Top of Source material
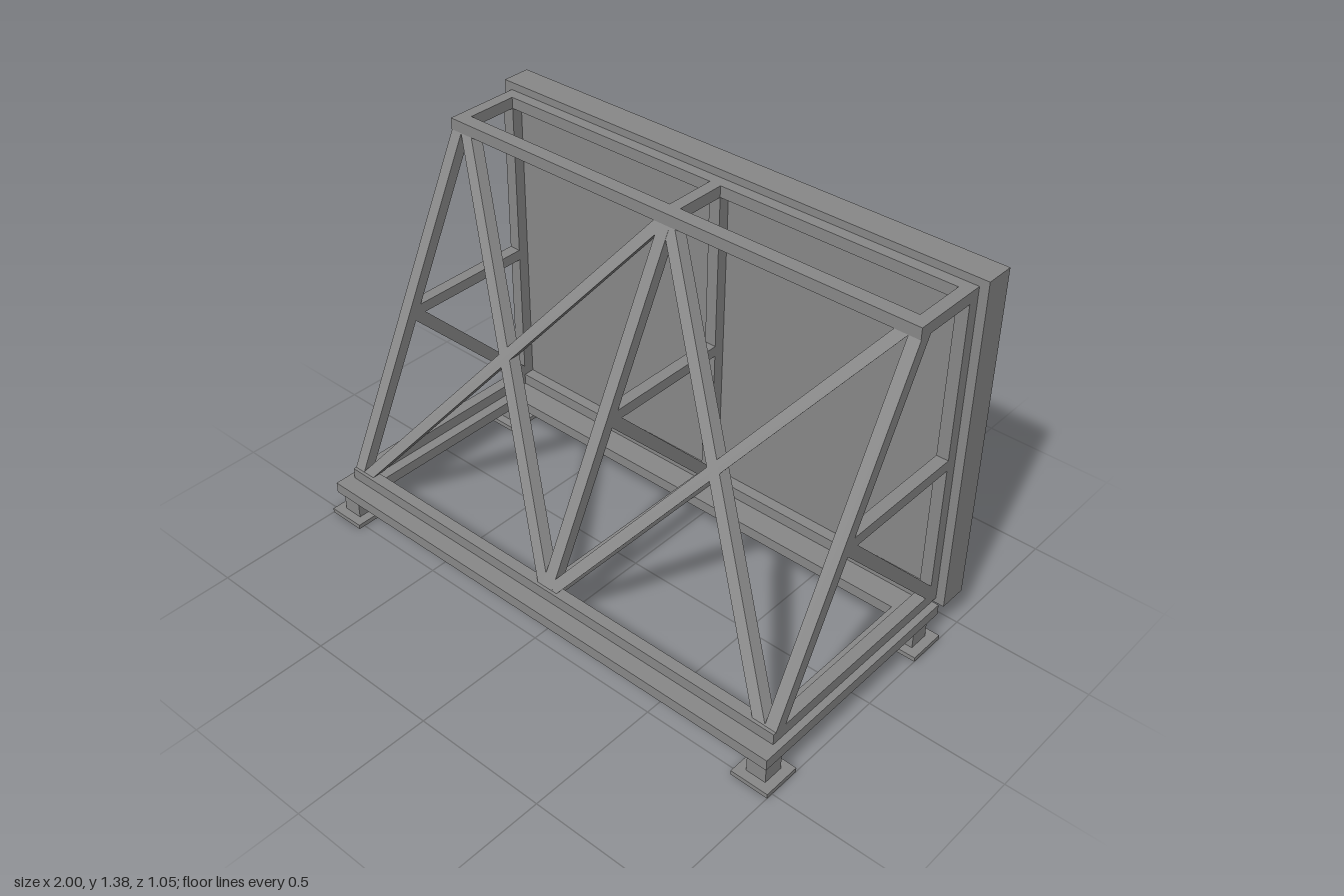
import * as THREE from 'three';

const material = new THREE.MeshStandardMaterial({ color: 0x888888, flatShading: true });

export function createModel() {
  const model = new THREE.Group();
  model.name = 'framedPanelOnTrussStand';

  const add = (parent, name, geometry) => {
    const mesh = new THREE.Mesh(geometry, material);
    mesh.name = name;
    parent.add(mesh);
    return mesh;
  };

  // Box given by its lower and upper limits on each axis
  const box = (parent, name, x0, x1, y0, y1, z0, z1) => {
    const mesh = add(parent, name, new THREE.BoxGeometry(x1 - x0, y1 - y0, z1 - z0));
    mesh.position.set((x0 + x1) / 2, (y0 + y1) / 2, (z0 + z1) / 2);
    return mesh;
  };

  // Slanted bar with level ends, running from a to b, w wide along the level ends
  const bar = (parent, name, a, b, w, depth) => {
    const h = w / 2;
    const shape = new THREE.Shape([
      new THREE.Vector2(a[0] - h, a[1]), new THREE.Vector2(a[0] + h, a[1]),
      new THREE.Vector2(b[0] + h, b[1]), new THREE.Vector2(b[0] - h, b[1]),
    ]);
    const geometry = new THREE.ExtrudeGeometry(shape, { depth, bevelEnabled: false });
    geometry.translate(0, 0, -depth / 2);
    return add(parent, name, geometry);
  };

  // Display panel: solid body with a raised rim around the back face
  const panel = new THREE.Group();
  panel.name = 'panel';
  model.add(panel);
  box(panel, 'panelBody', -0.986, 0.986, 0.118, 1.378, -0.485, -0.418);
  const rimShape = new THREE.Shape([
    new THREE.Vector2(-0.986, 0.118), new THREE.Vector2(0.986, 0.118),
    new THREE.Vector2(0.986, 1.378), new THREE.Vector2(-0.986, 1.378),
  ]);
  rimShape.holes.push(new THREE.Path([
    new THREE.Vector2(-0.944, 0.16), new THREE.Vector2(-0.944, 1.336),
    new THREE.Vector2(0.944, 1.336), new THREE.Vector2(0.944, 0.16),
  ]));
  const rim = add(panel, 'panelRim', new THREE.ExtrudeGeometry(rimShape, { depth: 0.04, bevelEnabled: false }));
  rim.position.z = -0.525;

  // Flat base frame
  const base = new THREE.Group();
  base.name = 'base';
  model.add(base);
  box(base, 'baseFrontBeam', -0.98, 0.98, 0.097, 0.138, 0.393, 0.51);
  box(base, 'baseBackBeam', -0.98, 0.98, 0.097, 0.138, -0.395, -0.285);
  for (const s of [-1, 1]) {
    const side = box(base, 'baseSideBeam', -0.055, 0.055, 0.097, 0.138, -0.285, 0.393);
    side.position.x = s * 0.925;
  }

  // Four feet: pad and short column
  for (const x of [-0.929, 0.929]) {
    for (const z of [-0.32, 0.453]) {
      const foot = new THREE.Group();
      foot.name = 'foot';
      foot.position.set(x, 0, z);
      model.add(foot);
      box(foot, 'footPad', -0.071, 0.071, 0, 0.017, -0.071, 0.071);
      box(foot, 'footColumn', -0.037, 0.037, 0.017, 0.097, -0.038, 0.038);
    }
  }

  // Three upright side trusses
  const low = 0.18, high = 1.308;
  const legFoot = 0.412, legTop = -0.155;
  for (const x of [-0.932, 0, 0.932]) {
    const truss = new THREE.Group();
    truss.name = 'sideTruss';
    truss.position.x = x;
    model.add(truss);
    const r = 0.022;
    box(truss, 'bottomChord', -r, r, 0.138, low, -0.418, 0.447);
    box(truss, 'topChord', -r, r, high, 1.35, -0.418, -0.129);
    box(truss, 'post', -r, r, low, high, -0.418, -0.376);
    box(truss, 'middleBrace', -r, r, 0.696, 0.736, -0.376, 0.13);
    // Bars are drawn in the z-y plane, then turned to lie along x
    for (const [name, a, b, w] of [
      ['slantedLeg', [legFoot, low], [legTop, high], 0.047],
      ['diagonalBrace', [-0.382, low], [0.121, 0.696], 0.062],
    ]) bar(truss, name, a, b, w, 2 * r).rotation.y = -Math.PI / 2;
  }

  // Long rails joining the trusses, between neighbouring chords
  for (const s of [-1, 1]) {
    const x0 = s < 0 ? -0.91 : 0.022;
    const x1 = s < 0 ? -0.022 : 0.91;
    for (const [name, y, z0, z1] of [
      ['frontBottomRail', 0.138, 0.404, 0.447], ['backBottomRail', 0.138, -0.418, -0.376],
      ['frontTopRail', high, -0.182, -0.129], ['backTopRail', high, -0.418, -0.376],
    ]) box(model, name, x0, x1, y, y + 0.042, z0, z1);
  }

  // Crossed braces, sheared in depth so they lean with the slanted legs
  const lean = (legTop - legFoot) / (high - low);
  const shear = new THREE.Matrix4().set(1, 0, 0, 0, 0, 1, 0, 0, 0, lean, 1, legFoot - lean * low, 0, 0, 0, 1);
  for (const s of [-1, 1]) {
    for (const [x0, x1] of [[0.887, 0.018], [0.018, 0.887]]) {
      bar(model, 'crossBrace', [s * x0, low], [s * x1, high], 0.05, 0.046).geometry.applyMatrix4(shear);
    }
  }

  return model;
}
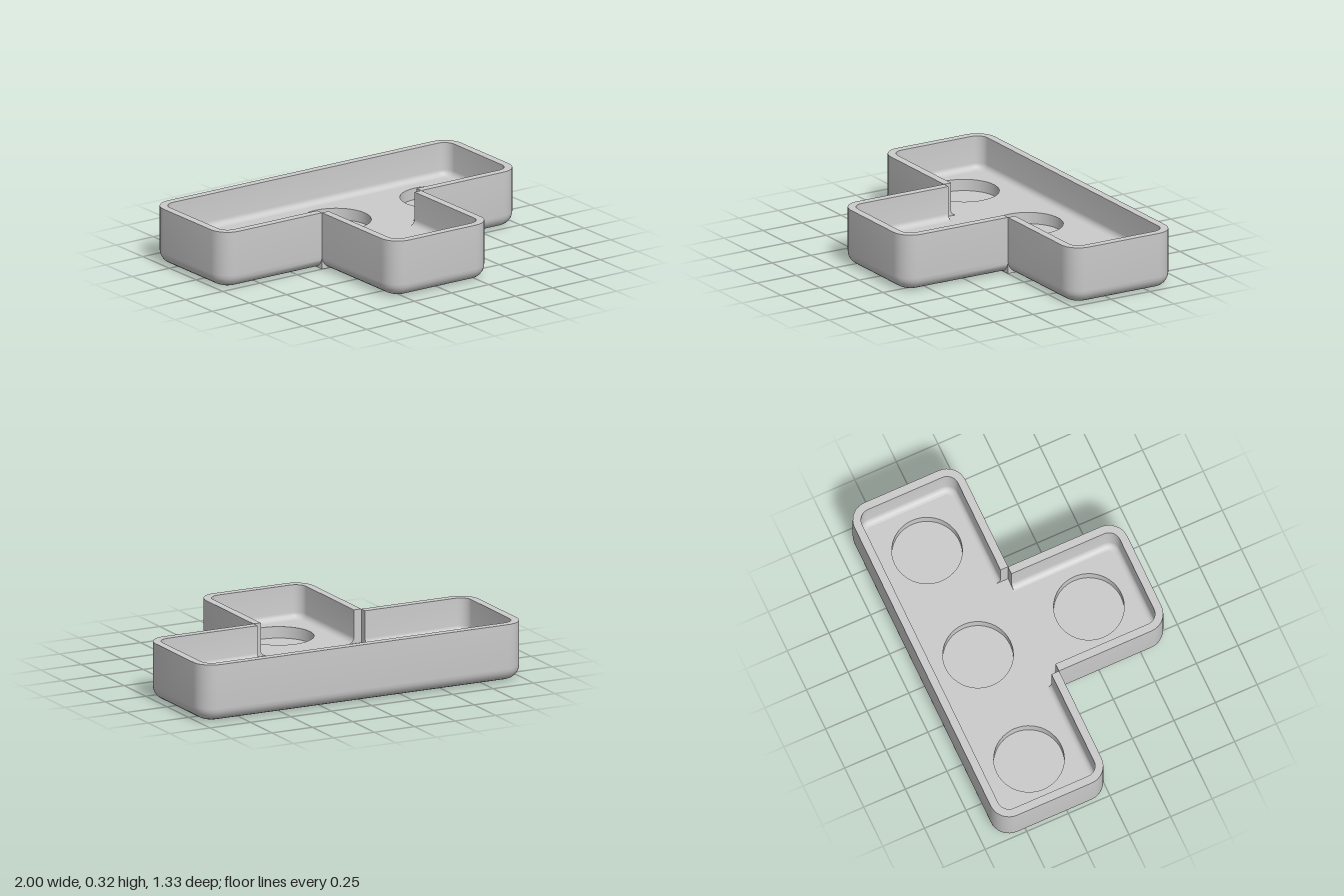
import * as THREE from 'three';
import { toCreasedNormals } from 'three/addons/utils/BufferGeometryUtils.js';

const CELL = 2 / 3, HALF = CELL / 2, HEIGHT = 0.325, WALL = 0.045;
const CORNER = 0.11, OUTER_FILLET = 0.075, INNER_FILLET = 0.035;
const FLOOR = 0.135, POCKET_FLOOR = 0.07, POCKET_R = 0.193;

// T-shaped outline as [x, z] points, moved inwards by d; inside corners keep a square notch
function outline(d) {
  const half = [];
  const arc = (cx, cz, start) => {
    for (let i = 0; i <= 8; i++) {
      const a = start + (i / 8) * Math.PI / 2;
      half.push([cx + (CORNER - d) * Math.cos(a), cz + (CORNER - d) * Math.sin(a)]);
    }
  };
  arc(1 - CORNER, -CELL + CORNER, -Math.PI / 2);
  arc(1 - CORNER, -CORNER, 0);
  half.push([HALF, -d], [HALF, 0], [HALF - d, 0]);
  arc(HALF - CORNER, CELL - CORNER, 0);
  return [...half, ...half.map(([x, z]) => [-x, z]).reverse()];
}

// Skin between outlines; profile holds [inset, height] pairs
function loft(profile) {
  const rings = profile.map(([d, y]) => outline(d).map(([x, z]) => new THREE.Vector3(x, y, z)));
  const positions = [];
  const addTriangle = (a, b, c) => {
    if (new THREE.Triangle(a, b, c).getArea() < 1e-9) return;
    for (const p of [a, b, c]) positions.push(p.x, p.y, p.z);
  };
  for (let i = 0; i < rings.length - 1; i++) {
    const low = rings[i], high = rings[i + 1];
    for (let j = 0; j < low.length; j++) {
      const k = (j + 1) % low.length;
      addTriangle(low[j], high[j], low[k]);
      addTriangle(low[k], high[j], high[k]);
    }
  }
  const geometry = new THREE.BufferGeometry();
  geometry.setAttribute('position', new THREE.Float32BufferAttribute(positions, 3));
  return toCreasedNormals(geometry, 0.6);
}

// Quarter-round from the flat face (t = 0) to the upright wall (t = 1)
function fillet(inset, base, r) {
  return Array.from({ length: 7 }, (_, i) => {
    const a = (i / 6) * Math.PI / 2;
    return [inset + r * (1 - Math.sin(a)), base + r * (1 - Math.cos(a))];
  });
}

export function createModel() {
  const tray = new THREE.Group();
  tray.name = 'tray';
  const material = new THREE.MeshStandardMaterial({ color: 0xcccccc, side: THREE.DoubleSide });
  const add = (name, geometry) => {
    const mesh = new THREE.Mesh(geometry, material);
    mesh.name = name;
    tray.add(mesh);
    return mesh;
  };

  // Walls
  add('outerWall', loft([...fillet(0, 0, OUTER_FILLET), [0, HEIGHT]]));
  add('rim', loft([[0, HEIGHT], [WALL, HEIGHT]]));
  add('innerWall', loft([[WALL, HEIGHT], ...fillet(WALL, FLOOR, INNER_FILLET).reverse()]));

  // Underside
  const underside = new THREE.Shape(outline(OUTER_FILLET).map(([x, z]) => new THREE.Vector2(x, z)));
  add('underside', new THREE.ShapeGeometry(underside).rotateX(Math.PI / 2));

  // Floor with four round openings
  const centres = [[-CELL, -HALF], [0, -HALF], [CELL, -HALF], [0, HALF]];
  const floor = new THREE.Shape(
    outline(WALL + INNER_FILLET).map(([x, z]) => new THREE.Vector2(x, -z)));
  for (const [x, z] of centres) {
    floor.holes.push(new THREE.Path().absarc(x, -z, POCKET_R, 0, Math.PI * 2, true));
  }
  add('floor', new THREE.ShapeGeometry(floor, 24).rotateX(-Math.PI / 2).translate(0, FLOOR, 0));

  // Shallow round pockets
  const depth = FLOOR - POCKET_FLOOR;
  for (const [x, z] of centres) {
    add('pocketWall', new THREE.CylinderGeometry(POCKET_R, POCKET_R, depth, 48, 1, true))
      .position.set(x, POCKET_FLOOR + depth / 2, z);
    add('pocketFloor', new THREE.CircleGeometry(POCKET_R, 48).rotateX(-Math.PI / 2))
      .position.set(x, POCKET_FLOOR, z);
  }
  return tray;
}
Bottom of Source material
■ **Task statement**
What's needed is an exact copy of the lines above from the one with "bar(model, 'crossBrace', [s" through the one with "arc(1 - CORNER, -CELL", both included; the pictures stay out.

■ **Result for this task**
      bar(model, 'crossBrace', [s * x0, low], [s * x1, high], 0.05, 0.046).geometry.applyMatrix4(shear);
    }
  }

  return model;
}
import * as THREE from 'three';
import { toCreasedNormals } from 'three/addons/utils/BufferGeometryUtils.js';

const CELL = 2 / 3, HALF = CELL / 2, HEIGHT = 0.325, WALL = 0.045;
const CORNER = 0.11, OUTER_FILLET = 0.075, INNER_FILLET = 0.035;
const FLOOR = 0.135, POCKET_FLOOR = 0.07, POCKET_R = 0.193;

// T-shaped outline as [x, z] points, moved inwards by d; inside corners keep a square notch
function outline(d) {
  const half = [];
  const arc = (cx, cz, start) => {
    for (let i = 0; i <= 8; i++) {
      const a = start + (i / 8) * Math.PI / 2;
      half.push([cx + (CORNER - d) * Math.cos(a), cz + (CORNER - d) * Math.sin(a)]);
    }
  };
  arc(1 - CORNER, -CELL + CORNER, -Math.PI / 2);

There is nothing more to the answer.